Google's third quarter results, announced yesterday, was spectacular on all fronts. But what may have been the brightest spot is its soaring revenue from Android, which if extrapolated over an entire year, would already reach $1 billion. Microsoft's Steve Ballmer, who once said Google had no business plan for Android, is undoubtedly not a happy man today.
Google's total revenue for the third quarter was $7.29 billion, up 23% compared to a year ago. Net income was up 32% over the previous quarter.
In an analysis of the earnings, CNN has this to day about Android:
Mobile advertising revenue -- driven by adoption of Google's open-source Android smartphone operating system -- is at $1 billion a year, extropolating from the most recent quarter's results.
During a conference call about the earnings, Google CEO Eric Schmidt made clear that Android is at the centerpiece of Google's future:
"Android is much bigger than I could ever have hoped for. Android can become a hugely profitable business for us. Search on mobile will eventually exceed that of PCs...so, eventually, mobile will be a very, very strong revenue stream in comparison to PCs."
This is in line with what Schmidt has been saying for some time. He expects Android revenue to reach $10 billion a year, driven not just by mobile advertising, but by other services such as selling music and videos.
Steve Ballmer has said that Android will be failure for Google, although there's no doubt he doesn't believe that any more. In November of 2008, he had this to say about Google's plans for Android:
"I don't really understand their strategy. Maybe somebody else does. If I went to my shareholder meeting, my analyst meeting, and said, 'hey, we've just launched a new product that has no revenue model!'...I'm not sure that my investors would take that very well. But that's kind of what Google's telling their investors about Android."

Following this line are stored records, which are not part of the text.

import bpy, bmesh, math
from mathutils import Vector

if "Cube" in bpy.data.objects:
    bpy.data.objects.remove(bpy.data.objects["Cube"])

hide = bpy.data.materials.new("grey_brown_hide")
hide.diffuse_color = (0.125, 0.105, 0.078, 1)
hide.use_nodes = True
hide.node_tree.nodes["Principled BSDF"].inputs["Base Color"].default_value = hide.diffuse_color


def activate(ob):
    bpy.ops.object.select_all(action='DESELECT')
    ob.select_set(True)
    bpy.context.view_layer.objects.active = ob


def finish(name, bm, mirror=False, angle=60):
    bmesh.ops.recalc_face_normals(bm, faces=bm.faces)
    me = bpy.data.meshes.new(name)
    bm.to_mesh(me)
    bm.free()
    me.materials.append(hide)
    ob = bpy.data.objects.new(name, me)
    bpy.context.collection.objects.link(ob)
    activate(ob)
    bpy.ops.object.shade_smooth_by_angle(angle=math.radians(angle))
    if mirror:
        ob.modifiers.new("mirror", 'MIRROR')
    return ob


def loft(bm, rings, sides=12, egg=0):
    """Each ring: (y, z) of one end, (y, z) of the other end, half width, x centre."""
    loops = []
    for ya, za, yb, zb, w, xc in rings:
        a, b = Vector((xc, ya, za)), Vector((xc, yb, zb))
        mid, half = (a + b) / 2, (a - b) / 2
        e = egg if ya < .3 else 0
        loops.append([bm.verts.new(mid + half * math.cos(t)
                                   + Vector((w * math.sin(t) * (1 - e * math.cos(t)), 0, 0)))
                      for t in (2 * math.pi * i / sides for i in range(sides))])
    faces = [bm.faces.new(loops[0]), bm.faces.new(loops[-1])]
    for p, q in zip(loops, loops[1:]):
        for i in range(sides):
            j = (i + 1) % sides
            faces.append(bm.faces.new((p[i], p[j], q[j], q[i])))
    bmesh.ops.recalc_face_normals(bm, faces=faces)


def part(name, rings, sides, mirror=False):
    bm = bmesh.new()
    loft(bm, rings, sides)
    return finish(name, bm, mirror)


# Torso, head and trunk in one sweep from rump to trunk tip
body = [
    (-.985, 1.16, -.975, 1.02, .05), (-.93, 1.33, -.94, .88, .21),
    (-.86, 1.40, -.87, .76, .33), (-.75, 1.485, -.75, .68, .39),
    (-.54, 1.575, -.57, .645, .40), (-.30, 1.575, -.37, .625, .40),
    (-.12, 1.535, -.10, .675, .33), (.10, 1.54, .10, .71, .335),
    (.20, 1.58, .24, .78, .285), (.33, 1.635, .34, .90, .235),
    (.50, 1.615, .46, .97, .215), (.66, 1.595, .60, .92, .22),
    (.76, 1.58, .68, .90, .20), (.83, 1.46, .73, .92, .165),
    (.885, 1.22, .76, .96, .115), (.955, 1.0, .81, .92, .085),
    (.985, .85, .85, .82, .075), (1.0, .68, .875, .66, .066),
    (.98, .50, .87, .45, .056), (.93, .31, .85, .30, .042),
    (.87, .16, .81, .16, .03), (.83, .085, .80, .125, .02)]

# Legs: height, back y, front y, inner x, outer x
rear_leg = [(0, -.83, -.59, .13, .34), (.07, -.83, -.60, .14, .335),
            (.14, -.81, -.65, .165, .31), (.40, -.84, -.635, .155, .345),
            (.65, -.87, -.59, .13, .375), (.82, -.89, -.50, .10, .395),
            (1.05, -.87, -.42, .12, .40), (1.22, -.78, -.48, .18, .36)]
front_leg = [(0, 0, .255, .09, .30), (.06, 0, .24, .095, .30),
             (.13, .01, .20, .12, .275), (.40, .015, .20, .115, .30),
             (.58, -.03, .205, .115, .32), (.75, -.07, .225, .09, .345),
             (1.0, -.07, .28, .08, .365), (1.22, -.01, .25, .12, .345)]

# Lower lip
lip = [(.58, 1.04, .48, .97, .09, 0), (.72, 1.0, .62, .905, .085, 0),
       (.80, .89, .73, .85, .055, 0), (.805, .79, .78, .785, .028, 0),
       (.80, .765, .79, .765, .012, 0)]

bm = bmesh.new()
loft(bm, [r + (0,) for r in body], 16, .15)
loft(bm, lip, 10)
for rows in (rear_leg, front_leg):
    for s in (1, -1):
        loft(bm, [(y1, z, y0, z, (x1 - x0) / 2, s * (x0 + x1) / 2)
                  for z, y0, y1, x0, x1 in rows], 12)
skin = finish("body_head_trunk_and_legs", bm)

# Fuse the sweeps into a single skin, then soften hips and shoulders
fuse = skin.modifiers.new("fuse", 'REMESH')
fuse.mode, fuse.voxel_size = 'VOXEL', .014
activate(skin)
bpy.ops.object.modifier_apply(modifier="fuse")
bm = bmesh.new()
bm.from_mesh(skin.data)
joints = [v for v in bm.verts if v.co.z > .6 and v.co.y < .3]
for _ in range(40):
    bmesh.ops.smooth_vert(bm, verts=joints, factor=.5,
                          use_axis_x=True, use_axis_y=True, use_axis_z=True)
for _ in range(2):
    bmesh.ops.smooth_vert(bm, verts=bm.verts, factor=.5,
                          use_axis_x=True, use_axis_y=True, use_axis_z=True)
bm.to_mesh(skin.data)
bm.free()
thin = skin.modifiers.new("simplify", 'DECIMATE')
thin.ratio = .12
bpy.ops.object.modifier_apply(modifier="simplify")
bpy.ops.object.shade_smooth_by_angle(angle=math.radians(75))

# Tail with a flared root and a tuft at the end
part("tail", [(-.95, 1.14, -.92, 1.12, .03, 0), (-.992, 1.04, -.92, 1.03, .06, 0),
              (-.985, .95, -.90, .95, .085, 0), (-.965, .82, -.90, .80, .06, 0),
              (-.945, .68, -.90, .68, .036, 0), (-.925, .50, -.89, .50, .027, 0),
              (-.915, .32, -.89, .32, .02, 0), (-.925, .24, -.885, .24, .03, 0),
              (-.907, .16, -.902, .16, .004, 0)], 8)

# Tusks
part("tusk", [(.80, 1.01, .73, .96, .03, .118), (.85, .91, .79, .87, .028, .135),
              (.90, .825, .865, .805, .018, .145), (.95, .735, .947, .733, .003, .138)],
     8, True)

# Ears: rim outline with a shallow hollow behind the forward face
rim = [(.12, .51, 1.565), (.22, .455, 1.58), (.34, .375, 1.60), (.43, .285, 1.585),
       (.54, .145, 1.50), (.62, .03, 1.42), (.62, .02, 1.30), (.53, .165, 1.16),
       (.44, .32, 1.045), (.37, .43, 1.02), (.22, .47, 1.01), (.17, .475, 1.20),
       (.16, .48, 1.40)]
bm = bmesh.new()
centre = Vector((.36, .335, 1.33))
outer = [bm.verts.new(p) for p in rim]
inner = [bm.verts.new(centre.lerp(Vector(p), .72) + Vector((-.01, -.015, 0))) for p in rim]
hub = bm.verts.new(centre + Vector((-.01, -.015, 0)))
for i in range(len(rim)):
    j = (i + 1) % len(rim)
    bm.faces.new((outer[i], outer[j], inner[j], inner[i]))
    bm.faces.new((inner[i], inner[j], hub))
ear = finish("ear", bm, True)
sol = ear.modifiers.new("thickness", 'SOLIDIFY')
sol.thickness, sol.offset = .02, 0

I'm not sure what Ballmer would be telling his investors today, given that Android now brings in $1 billion a year to Google, and that Microsoft is fighting for its life in mobile with the just-launched Windows 7 phones. It's clear, though, whose strategy has paid off.